======== TASK INPUTS ========

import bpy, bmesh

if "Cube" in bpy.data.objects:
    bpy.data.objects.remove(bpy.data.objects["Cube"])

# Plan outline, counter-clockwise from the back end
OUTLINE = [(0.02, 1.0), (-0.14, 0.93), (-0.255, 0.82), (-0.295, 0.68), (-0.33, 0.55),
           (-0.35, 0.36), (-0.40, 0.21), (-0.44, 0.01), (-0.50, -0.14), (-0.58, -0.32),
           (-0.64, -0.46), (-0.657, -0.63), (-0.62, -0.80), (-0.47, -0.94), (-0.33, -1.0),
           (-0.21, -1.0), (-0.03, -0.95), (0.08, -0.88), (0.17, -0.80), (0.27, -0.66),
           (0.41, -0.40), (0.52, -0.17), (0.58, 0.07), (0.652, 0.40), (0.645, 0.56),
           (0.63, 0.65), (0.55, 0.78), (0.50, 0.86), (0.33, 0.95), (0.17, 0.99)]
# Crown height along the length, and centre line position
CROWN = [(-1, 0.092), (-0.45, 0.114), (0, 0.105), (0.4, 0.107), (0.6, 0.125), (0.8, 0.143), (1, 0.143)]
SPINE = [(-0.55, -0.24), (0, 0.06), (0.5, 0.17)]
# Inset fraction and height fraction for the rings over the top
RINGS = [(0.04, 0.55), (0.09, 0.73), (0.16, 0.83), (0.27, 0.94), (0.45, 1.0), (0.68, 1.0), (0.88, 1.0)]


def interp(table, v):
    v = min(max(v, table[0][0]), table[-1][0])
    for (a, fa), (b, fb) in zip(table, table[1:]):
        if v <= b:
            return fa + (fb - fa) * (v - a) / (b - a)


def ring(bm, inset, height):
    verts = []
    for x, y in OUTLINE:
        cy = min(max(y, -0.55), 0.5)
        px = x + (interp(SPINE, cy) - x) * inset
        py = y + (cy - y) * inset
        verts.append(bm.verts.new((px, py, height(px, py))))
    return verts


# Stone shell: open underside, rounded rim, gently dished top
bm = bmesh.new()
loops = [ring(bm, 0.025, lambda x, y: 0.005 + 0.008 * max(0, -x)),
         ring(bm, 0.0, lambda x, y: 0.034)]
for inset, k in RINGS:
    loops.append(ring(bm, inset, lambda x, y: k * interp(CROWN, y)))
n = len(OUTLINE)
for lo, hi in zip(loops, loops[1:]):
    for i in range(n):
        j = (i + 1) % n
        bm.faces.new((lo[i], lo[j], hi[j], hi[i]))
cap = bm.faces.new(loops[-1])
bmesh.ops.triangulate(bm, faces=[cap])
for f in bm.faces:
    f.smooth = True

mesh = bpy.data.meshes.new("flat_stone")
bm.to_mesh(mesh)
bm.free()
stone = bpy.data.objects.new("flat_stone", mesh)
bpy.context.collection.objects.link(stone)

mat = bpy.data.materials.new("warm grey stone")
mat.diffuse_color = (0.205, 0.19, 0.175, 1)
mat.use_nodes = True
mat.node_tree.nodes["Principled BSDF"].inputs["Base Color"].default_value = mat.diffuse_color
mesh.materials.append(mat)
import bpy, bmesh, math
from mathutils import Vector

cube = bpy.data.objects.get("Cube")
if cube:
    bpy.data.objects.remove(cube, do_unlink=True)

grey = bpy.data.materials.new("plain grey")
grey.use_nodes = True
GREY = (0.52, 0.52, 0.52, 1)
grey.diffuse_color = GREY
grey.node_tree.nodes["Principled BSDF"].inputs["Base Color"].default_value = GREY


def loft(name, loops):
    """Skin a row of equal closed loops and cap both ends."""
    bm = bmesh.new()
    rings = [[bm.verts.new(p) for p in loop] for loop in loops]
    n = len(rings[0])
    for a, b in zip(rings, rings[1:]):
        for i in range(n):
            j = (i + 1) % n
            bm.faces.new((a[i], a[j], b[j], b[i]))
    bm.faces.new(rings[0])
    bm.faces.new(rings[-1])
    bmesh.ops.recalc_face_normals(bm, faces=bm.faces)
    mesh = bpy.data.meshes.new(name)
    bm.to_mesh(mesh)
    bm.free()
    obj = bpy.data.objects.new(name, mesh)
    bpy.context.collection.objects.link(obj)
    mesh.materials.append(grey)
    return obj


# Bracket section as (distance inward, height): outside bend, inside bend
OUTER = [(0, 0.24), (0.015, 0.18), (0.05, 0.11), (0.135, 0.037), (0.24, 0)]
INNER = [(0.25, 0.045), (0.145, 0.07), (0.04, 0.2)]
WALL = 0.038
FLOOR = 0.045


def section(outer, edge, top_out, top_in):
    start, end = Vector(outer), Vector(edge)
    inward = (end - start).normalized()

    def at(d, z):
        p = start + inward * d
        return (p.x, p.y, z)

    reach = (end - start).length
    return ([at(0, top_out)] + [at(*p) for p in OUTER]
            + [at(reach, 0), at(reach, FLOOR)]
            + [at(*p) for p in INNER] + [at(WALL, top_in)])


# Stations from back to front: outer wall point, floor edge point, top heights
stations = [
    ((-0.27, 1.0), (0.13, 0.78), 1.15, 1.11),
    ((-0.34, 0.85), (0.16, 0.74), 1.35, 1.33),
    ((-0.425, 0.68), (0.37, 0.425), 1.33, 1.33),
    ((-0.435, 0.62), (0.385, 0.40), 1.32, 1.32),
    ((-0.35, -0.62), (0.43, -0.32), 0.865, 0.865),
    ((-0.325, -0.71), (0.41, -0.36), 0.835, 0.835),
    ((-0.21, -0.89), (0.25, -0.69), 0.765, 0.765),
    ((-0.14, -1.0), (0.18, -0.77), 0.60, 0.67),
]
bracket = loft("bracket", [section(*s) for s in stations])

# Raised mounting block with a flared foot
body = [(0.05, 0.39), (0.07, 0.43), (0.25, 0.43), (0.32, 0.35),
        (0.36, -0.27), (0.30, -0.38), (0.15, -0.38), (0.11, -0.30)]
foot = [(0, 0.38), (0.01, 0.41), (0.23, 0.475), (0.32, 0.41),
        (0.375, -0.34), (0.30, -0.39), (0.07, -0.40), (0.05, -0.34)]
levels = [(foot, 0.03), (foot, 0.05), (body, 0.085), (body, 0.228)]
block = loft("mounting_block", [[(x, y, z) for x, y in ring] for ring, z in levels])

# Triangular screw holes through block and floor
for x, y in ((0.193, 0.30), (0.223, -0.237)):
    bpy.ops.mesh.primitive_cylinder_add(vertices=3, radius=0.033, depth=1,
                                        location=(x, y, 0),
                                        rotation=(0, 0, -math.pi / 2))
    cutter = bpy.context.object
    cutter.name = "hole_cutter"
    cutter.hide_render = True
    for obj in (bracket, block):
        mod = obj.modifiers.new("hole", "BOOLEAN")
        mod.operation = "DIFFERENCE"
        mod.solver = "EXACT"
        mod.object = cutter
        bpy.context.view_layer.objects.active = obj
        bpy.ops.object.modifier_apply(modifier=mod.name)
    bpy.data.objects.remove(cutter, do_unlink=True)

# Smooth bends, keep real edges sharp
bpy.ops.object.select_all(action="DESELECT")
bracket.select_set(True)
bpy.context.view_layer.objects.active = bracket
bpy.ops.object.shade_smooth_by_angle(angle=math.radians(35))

========

PROBLEM TO SOLVE:
Write out only those lines of the entries that lie between the line containing "bpy.context.view_layer.objects.active = obj" and the last line, inclusive, reproducing them exactly.

EXPECTED ANSWER:
        bpy.context.view_layer.objects.active = obj
        bpy.ops.object.modifier_apply(modifier=mod.name)
    bpy.data.objects.remove(cutter, do_unlink=True)

# Smooth bends, keep real edges sharp
bpy.ops.object.select_all(action="DESELECT")
bracket.select_set(True)
bpy.context.view_layer.objects.active = bracket
bpy.ops.object.shade_smooth_by_angle(angle=math.radians(35))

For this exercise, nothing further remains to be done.